“Of course it ain’t nice to want men to act like the brutes,” said the lady. “Still, I can’t help wondering; not that I’m inquisitive, but just out of curiosity.”
ONE ARROWHEAD DAY
It began with the wonted incitement to murder. A wooden staff projects some five feet above the topmost roof peak of the Arrowhead ranch house, and to this staff is affixed a bell of brazen malignity. At five-thirty each morning the cord controlling this engine of discord is jerked madly and forever by Lew Wee, our Chinese chef. It is believed by those compelled to obey the horrid summons that this is Lew Wee’s one moment of gladness in a spoiled life. The sound of the noon bell, the caressing call of the night bell—these he must know to be welcome. The morning clangour he must know to be a tragedy of foulest import. It is undeniably rung with a keener relish. There will be some effort at rhythm with the other bells, but that morning bell jangles in a broken frenzy of clangs, ruthlessly prolonged, devilish to the last insulting stroke. Surely one without malice could manage this waking bell more tactfully.
A reckless Chinaman, then, takes his life in his hands each morning at five-thirty. Something like a dozen men are alarmed from deep sleep to half-awakened incredulity, in which they believe the bell to be a dream bell and try to dream on of something noiseless. Ten seconds later these startled men have become demons, with their nice warm feet on the icy floor of the bunk-house, and with prayers of simple fervour that the so-and-so Chink may be struck dead while his hand is still on the rope. This prayer is never answered; so something like a dozen men dress hurriedly and reach the Arrowhead kitchen hurriedly, meaning to perform instantly there a gracious deed which Providence has thus far unaccountably left undone.
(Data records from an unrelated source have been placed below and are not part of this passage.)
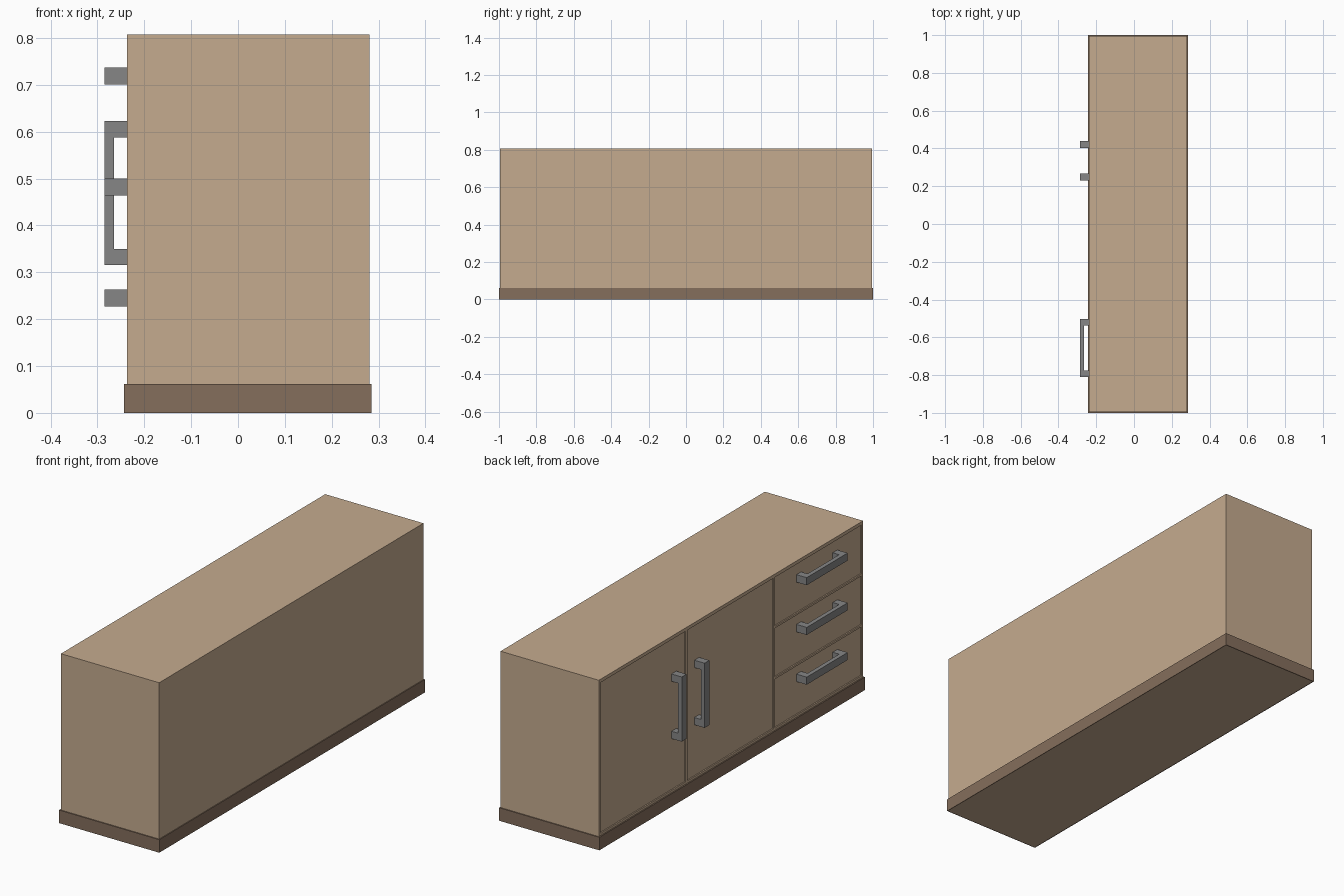
import bpy
import bmesh
from mathutils import Matrix

if "Cube" in bpy.data.objects:
    bpy.data.objects.remove(bpy.data.objects["Cube"])


def material(name, rgb):
    m = bpy.data.materials.new(name)
    m.diffuse_color = (*rgb, 1)
    m.use_nodes = True
    m.node_tree.nodes["Principled BSDF"].inputs["Base Color"].default_value = m.diffuse_color
    return m


WOOD = material("tan wood", (0.558, 0.407, 0.275))
DARK = material("dark wood", (0.232, 0.157, 0.107))
METAL = material("grey metal", (0.236, 0.236, 0.238))


def add_box(bm, lo, hi):
    size = [b - a for a, b in zip(lo, hi)]
    mid = [(a + b) / 2 for a, b in zip(lo, hi)]
    bmesh.ops.create_cube(bm, size=1, matrix=Matrix.Translation(mid) @ Matrix.Diagonal((*size, 1)))


def boxes(name, mat, *spans):
    bm = bmesh.new()
    for lo, hi in spans:
        add_box(bm, lo, hi)
    me = bpy.data.meshes.new(name)
    bm.to_mesh(me)
    bm.free()
    me.materials.append(mat)
    ob = bpy.data.objects.new(name, me)
    bpy.context.collection.objects.link(ob)
    return ob


FACE = -0.237      # plane of the cabinet face (doors look toward -x)
PANEL = FACE + 0.006
BACK = FACE + 0.02

# Carcass down to the floor, with a thin skirting of four boards around its foot
carcass = boxes("carcass", WOOD, ((FACE, -0.995, 0), (0.281, 0.995, 0.807)))
boxes("skirting", DARK,
      ((-0.243, -1, 0), (FACE, 1, 0.062)),
      ((0.281, -1, 0), (0.285, 1, 0.062)),
      ((FACE, -1, 0), (0.281, -0.995, 0.062)),
      ((FACE, 0.995, 0), (0.281, 1, 0.062)))

# Openings: two doors and a stack of three drawers (y0, y1, z0, z1)
doors = [(0.341, 0.984, 0.073, 0.791), (-0.321, 0.329, 0.073, 0.791)]
drawers = [(-0.984, -0.333, 0.073 + 0.2425 * i, 0.306 + 0.2425 * i) for i in range(3)]

cutter = boxes("opening_cutter", WOOD,
               *[((FACE - 0.02, y0, z0), (BACK, y1, z1)) for y0, y1, z0, z1 in doors + drawers])
cutter.hide_render = True
cutter.hide_viewport = True
cut = carcass.modifiers.new("openings", 'BOOLEAN')
cut.operation = 'DIFFERENCE'
cut.solver = 'EXACT'
cut.object = cutter

# Slightly recessed fronts
for kind, group in (("door", doors), ("drawer_front", drawers)):
    for i, (y0, y1, z0, z1) in enumerate(group):
        boxes(f"{kind}_{i + 1}", WOOD, ((PANEL, y0, z0), (BACK, y1, z1)))


# U-shaped bar handle, swept as a profile along its length
def handle(name, y, z, length, width, vertical):
    h, foot, out, inner = length / 2, 0.035, -0.285, -0.265
    profile = [(PANEL, -h), (out, -h), (out, h), (PANEL, h),
               (PANEL, h - foot), (inner, h - foot), (inner, foot - h), (PANEL, foot - h)]
    bm = bmesh.new()
    if vertical:
        pts, sweep = [(x, y - width / 2, z + t) for x, t in profile], (0, width, 0)
    else:
        pts, sweep = [(x, y + t, z - width / 2) for x, t in profile], (0, 0, width)
    face = bm.faces.new([bm.verts.new(p) for p in pts])
    ext = bmesh.ops.extrude_face_region(bm, geom=[face], use_keep_orig=True)
    bmesh.ops.translate(bm, vec=sweep, verts=[v for v in ext["geom"] if isinstance(v, bmesh.types.BMVert)])
    bmesh.ops.recalc_face_normals(bm, faces=bm.faces)
    me = bpy.data.meshes.new(name)
    bm.to_mesh(me)
    bm.free()
    me.materials.append(METAL)
    bpy.context.collection.objects.link(bpy.data.objects.new(name, me))


# Door handles beside the meeting stile, drawer handles above each centre
for i, y in enumerate((0.421, 0.249)):
    handle(f"door_handle_{i + 1}", y, 0.469, 0.308, 0.036, True)
for i in range(3):
    handle(f"drawer_handle_{i + 1}", -0.656, 0.245 + 0.237 * i, 0.308, 0.036, False)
That the Arrowhead annals are, as yet, unspiced with a crime of violence is due, I consider, to Lew Wee’s superb control of his facial muscles. His expression when he maniacally yanks the bell cord is believed by his victims to be one of hellish glee; so they eagerly seek each morning for one little remaining trace of this. The tiniest hint would suffice. But they encounter only a rather sad-faced, middle-aged Chinaman, with immovable eyes and a strained devotion to delicate tasks, of whom it is impossible to believe that ever a ray of joy gladdened his life.